DATA EXTRACTS START

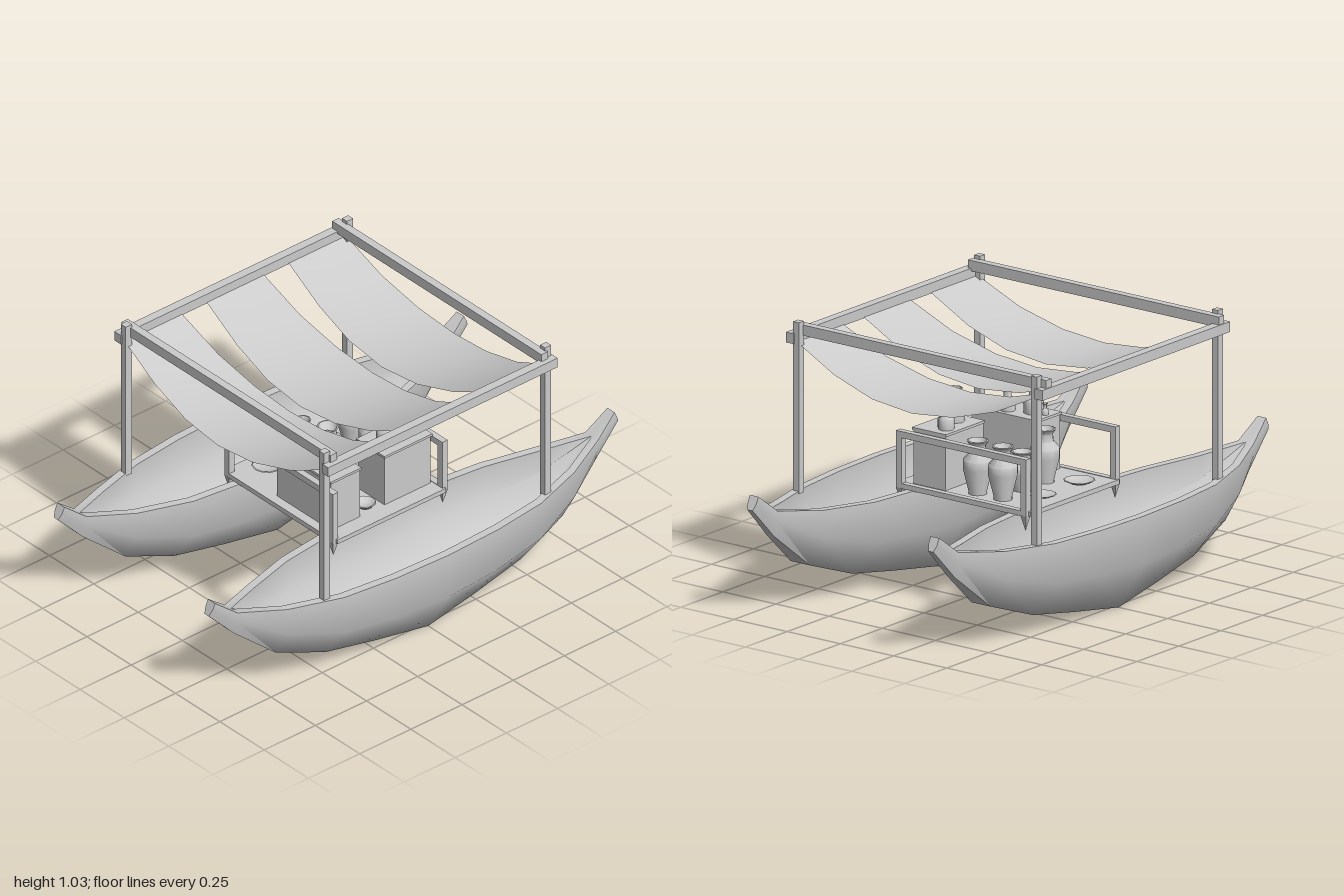
import * as THREE from 'three';
import { toCreasedNormals } from 'three/addons/utils/BufferGeometryUtils.js';

const grey = new THREE.MeshStandardMaterial({ color: 0xcccccc });
const cloth = new THREE.MeshStandardMaterial({ color: 0xcccccc, side: THREE.DoubleSide });

export function createModel() {
  const model = new THREE.Group();

  const add = (name, geometry, x = 0, y = 0, z = 0, material = grey) => {
    const mesh = new THREE.Mesh(geometry, material);
    mesh.name = name;
    mesh.position.set(x, y, z);
    model.add(mesh);
    return mesh;
  };
  // box given by its limits on each axis
  const box = (name, x0, x1, y0, y1, z0, z1) =>
    add(name, new THREE.BoxGeometry(x1 - x0, y1 - y0, z1 - z0), (x0 + x1) / 2, (y0 + y1) / 2, (z0 + z1) / 2);

  // Two open hulls with upturned ends
  const hull = hullGeometry();
  add('leftHull', hull, 0.425);
  add('rightHull', hull, -0.425);

  // Deck between the hulls, with a rail and pointed pegs at each end
  box('deck', -0.305, 0.305, 0.377, 0.392, -0.265, 0.265);
  for (const s of [-1, 1]) {
    const z0 = s * 0.267 - 0.013, z1 = s * 0.267 + 0.013;
    box('railTop', -0.306, 0.306, 0.57, 0.595, z0, z1);
    box('railBottom', -0.306, 0.306, 0.374, 0.394, z0, z1);
    for (const t of [-1, 1]) {
      box('railPost', t * 0.293 - 0.013, t * 0.293 + 0.013, 0.39, 0.575, z0, z1);
      const peg = add('deckPeg', new THREE.ConeGeometry(0.019, 0.06, 4).toNonIndexed(), t * 0.293, 0.346, s * 0.267);
      peg.geometry.computeVertexNormals();
      peg.rotation.set(Math.PI, Math.PI / 4, 0);
    }
  }
  for (const t of [-1, 1]) box('deckEdge', t * 0.305 - 0.01, t * 0.305 + 0.01, 0.374, 0.392, -0.265, 0.265);

  // Awning frame: posts, cross beams and lower side beams
  for (const s of [-1, 1]) {
    for (const t of [-1, 1])
      box('awningPost', t * 0.559 - 0.014, t * 0.559 + 0.014, 0.37, 1.03, s * 0.54 - 0.015, s * 0.54 + 0.015);
    box('crossBeam', -0.598, 0.582, 0.975, 1.016, s * 0.515 - 0.016, s * 0.515 + 0.016);
    box('sideBeam', s * 0.585 - 0.018, s * 0.585 + 0.018, 0.945, 0.985, -0.56, 0.56);
  }

  // Three sagging cloth strips
  for (const z of [-0.4, 0, 0.4]) add('awningStrip', clothGeometry(), 0, 0, z, cloth);

  // Crates
  box('frontCrate', -0.055, 0.25, 0.39, 0.6, 0.1, 0.24);
  box('frontCrateLid', -0.059, 0.255, 0.6, 0.61, 0.096, 0.246);
  box('backCrate', 0.1, 0.25, 0.39, 0.6, -0.246, -0.02);
  box('backCrateLid', 0.095, 0.255, 0.6, 0.61, -0.25, -0.016);

  // Tall storage jars, their feet set through the deck
  const jar = lathe([[0, 0], [0.036, 0], [0.036, 0.03], [0.057, 0.115], [0.057, 0.148], [0.033, 0.175],
    [0.03, 0.205], [0.042, 0.222], [0.036, 0.224], [0.024, 0.2], [0, 0.19]]);
  for (const [x, z, h] of [[-0.115, 0.075, 1], [-0.13, -0.195, 1], [-0.012, -0.195, 1], [-0.115, -0.06, 0.75]])
    add('storageJar', jar, x, 0.374, z).scale.set(1, h, 1);

  // Bottles standing on the crates
  const bottle = lathe([[0, 0], [0.038, 0], [0.038, 0.052], [0.019, 0.07], [0.019, 0.106],
    [0.031, 0.128], [0.026, 0.128], [0.014, 0.1], [0, 0.1]], 8);
  for (const [x, z, k] of [[0.016, 0.175, 1], [0.112, 0.14, 0.78], [0.18, -0.09, 1], [0.14, -0.19, 0.78], [0.165, -0.175, 0.6]])
    add('bottle', bottle, x, 0.61, z).scale.setScalar(k);
  add('smallCup', bottle, -0.033, 0.61, 0.18).scale.setScalar(0.34);

  // Shallow dishes on the deck
  const dish = lathe([[0, 0], [0.035, 0], [0.06, 0.012], [0.056, 0.014], [0.032, 0.005], [0, 0.005]], 12);
  add('dish', dish, -0.225, 0.392, 0.14);
  add('dish', dish, -0.225, 0.392, -0.08).scale.set(0.9, 0.8, 0.9);
  add('bowl', dish, 0.21, 0.392, 0.04).scale.set(0.7, 1.5, 0.7);

  return model;
}

// Turned shape with crisp edges
function lathe(points, sides = 10) {
  const g = new THREE.LatheGeometry(points.map(([r, y]) => new THREE.Vector2(r, y)), sides);
  g.deleteAttribute('normal');
  g.deleteAttribute('uv');
  return toCreasedNormals(g, 0.8);
}

// Strip that hangs in a curve along x and widens towards its middle
function clothGeometry() {
  const g = new THREE.PlaneGeometry(1.14, 1, 6, 1).rotateX(-Math.PI / 2);
  const p = g.attributes.position;
  for (let i = 0; i < p.count; i++) {
    const sag = 1 - (p.getX(i) / 0.57) ** 2;
    p.setY(i, 0.95 - 0.163 * sag);
    p.setZ(i, Math.sign(p.getZ(i)) * (0.14 + 0.035 * sag ** 1.5));
  }
  g.computeVertexNormals();
  return g;
}

// Hull skin, rim and hollow inside, lofted through sections along z
function hullGeometry() {
  // z, rim half width, rim y, chine y, keel half width, keel y, forward shift of keel
  const half = [
    [0, 0.215, 0.375, 0.19, 0.095, 0, 0],
    [0.25, 0.205, 0.375, 0.2, 0.085, 0.04, 0],
    [0.48, 0.178, 0.376, 0.22, 0.07, 0.08, 0],
    [0.7, 0.112, 0.385, 0.275, 0.045, 0.16, 0],
    [0.88, 0.036, 0.41, 0.365, 0.018, 0.31, 0],
    [0.975, 0.02, 0.485, 0.46, 0.012, 0.435, 0.025],
  ];
  const mirrored = half.slice(1).reverse().map(([z, ...r]) => [-z, ...r]);
  const stations = [...mirrored, ...half];
  const pos = [], index = [];
  const n = 12;
  for (const [z, w, top, chine, kw, keel, shift] of stations) {
    const e = Math.sign(z) * shift;
    const solid = Math.abs(z) > 0.8;
    const iw = solid ? 0.002 : w - 0.033;
    const ik = solid ? 0.001 : kw * 0.95;
    const floor = solid ? top : Math.min(keel + 0.075, top);
    const iChine = solid ? top : Math.max(chine + 0.015, floor + 0.02);
    // right half of the section from keel up over the rim and down to the floor
    const side = [[kw, keel, e], [w, chine, e / 2], [w, top, 0], [iw, top, 0], [iw, iChine, 0], [ik, floor, 0]];
    const ring = [...side, ...side.slice().reverse().map(([x, y, d]) => [-x, y, d])];
    for (const [x, y, d] of ring) pos.push(x, y, z + d);
  }
  for (let i = 0; i < stations.length - 1; i++)
    for (let j = 0; j < n; j++) {
      const a = i * n + j, b = i * n + (j + 1) % n;
      index.push(a, b, b + n, a, b + n, a + n);
    }
  // blunt tips, using the six outer points of the end sections
  const outer = [0, 1, 2, 9, 10, 11];
  const last = (stations.length - 1) * n;
  for (let k = 1; k < 5; k++) {
    index.push(last, last + outer[k], last + outer[k + 1]);
    index.push(0, outer[k + 1], outer[k]);
  }
  const g = new THREE.BufferGeometry();
  g.setAttribute('position', new THREE.Float32BufferAttribute(pos, 3));
  g.setIndex(index);
  return toCreasedNormals(g, 1.05);
}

DATA EXTRACTS END

EXERCISE PROMPT:
Only lines with the string "setScalar" belong in the answer; copy each of them from the listing.

SOLUTION TO THIS PROBLEM:
    add('bottle', bottle, x, 0.61, z).scale.setScalar(k);
  add('smallCup', bottle, -0.033, 0.61, 0.18).scale.setScalar(0.34);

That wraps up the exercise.